Indexed on: 17 Nov '09Published on: 17 Nov '09Published in: The Journal of experimental biology

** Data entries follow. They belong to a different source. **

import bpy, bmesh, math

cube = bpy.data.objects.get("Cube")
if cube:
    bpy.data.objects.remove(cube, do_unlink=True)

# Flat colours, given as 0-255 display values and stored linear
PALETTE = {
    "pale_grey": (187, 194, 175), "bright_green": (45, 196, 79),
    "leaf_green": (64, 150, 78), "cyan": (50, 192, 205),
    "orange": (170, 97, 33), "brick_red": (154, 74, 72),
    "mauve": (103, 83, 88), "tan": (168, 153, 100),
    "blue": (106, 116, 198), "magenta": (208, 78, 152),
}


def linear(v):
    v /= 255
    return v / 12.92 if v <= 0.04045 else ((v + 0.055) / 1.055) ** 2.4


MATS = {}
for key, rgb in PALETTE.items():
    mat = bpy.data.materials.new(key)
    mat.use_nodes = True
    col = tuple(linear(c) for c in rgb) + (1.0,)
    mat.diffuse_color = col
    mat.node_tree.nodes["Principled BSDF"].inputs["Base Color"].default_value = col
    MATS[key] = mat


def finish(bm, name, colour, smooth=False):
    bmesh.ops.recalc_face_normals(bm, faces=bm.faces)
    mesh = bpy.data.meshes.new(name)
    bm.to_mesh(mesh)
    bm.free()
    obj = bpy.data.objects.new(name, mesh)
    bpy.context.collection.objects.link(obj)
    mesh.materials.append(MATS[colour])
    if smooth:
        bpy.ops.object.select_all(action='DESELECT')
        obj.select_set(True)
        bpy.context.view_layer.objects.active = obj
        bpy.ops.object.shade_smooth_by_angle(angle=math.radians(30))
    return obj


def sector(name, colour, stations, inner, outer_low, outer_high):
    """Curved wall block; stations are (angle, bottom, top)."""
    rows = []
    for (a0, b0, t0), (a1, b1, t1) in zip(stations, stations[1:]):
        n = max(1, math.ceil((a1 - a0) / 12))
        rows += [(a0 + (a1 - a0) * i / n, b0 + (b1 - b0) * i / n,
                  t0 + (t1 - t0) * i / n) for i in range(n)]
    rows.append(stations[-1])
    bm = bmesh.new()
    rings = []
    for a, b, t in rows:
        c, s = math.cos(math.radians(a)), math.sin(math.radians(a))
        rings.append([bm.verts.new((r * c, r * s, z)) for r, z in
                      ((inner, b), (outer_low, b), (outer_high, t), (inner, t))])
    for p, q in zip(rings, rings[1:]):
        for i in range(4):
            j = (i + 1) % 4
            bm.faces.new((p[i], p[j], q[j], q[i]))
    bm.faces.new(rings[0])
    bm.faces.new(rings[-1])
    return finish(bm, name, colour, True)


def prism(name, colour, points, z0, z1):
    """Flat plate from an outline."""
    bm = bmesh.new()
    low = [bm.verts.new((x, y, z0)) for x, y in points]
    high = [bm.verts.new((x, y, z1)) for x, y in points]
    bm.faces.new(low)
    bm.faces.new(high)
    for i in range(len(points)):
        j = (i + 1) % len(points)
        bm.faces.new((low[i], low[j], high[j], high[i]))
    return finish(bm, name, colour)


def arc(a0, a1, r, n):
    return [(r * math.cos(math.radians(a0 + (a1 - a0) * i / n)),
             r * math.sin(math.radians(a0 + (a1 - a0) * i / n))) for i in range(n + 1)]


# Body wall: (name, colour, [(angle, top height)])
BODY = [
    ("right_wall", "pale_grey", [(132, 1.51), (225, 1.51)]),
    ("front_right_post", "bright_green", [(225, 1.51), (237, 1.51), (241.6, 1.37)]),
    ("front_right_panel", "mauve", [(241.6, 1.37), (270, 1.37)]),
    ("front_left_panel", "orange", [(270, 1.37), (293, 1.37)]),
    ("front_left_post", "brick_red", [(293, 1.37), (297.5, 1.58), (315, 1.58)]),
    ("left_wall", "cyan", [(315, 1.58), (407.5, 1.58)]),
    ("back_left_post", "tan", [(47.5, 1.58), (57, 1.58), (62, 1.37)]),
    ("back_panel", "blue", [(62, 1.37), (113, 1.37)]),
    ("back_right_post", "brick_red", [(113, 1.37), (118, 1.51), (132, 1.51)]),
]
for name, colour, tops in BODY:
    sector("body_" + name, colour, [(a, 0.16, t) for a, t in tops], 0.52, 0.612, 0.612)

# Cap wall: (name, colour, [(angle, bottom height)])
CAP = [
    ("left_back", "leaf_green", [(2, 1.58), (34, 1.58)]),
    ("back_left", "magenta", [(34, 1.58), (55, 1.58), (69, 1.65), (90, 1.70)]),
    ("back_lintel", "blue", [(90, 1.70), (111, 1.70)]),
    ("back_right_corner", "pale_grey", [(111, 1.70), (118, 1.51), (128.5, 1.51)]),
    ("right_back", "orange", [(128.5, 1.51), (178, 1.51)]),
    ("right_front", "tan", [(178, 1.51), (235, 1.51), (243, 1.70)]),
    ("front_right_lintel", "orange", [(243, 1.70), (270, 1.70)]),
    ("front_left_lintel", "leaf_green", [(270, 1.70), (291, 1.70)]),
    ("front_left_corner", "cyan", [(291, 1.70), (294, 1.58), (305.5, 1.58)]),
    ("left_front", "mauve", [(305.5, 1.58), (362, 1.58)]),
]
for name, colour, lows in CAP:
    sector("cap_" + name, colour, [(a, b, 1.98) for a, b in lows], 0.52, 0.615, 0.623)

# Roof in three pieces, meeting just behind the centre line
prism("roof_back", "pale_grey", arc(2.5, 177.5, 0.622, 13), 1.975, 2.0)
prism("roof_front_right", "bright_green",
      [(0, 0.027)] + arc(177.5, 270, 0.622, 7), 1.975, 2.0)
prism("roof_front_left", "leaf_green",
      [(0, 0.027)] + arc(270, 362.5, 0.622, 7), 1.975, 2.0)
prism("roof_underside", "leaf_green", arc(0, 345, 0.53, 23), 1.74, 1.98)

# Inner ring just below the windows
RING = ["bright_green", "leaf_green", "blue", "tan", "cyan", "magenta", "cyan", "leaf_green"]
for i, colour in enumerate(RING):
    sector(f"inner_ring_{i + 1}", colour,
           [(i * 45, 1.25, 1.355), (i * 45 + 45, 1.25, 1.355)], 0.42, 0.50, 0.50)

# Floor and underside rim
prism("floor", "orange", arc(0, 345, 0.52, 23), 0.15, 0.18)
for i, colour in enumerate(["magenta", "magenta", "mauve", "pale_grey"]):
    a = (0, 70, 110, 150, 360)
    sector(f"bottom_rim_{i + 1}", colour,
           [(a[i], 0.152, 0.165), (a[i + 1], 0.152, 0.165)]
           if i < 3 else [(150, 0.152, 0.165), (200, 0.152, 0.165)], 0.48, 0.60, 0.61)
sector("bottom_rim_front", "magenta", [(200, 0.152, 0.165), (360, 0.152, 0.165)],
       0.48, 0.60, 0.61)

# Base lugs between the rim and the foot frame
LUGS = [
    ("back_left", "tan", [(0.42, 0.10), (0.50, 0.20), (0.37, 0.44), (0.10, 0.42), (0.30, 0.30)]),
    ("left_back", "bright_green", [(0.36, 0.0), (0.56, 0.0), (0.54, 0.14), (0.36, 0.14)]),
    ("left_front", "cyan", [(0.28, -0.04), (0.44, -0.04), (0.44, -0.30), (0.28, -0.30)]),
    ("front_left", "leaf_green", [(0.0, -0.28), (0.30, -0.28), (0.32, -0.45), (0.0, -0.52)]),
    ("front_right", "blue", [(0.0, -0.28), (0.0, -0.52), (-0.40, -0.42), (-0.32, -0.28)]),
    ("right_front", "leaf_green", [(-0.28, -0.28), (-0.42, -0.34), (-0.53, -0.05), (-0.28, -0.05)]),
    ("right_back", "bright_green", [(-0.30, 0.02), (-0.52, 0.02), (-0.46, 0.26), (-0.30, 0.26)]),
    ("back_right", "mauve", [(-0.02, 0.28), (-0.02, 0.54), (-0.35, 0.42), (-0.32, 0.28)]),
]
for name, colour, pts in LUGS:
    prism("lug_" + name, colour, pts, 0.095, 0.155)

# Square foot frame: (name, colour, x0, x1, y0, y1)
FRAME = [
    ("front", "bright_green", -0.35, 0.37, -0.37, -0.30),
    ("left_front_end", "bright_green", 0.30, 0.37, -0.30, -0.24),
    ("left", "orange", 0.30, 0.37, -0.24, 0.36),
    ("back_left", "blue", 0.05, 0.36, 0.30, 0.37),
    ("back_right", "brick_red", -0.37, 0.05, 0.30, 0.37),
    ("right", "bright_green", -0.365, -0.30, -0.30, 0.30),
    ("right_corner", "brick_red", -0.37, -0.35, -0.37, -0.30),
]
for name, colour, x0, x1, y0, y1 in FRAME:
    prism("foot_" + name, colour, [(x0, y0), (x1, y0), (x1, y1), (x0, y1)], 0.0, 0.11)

The fatty acid composition of muscle membrane phospholipids and fat stores may affect migration performance in birds. The purpose of this study was to investigate seasonal changes in the fatty acid composition of (1) pectoralis muscle phospholipids, (2) intramuscular triglyceride stores and (3) adipose tissue triglycerides in free-living white-throated sparrows (Zonotrichia albicollis). During migratory seasons there was an increase in the n-6:n-3 ratio of muscle membrane phospholipid fatty acids without a change in the proportion of unsaturated fatty acids. This change was driven mainly by an increase in the proportion of 18:2n-6 and a decrease in the proportion of 22:6n-3. An increase in the proportion of 18:2n-6 was also observed in the intramuscular and adipose tissue triglyceride stores during the migratory seasons. These increases in 18:2n-6 were offset by a decrease in 16:0; resulting in an elevated proportion of unsaturated fatty acids and elevated double bond index in both fat stores of migrants. The elevated levels of 18:2n-6 in migrant fat stores indicates a high dietary component of this fatty acid, as white-throated sparrows feed mainly on tree seeds and some insects during migration and may not have access to a diet high in n-3 fatty acids. We suspect that elevated dietary levels of 18:2n-6 also caused the observed increases in the proportion of this fatty acid in muscle phospholipids. Overall, we conclude that seasonal changes in adipose and muscle fatty acid composition are likely attributable to diet more than other factors such as migratory exercise or mitochondrial density.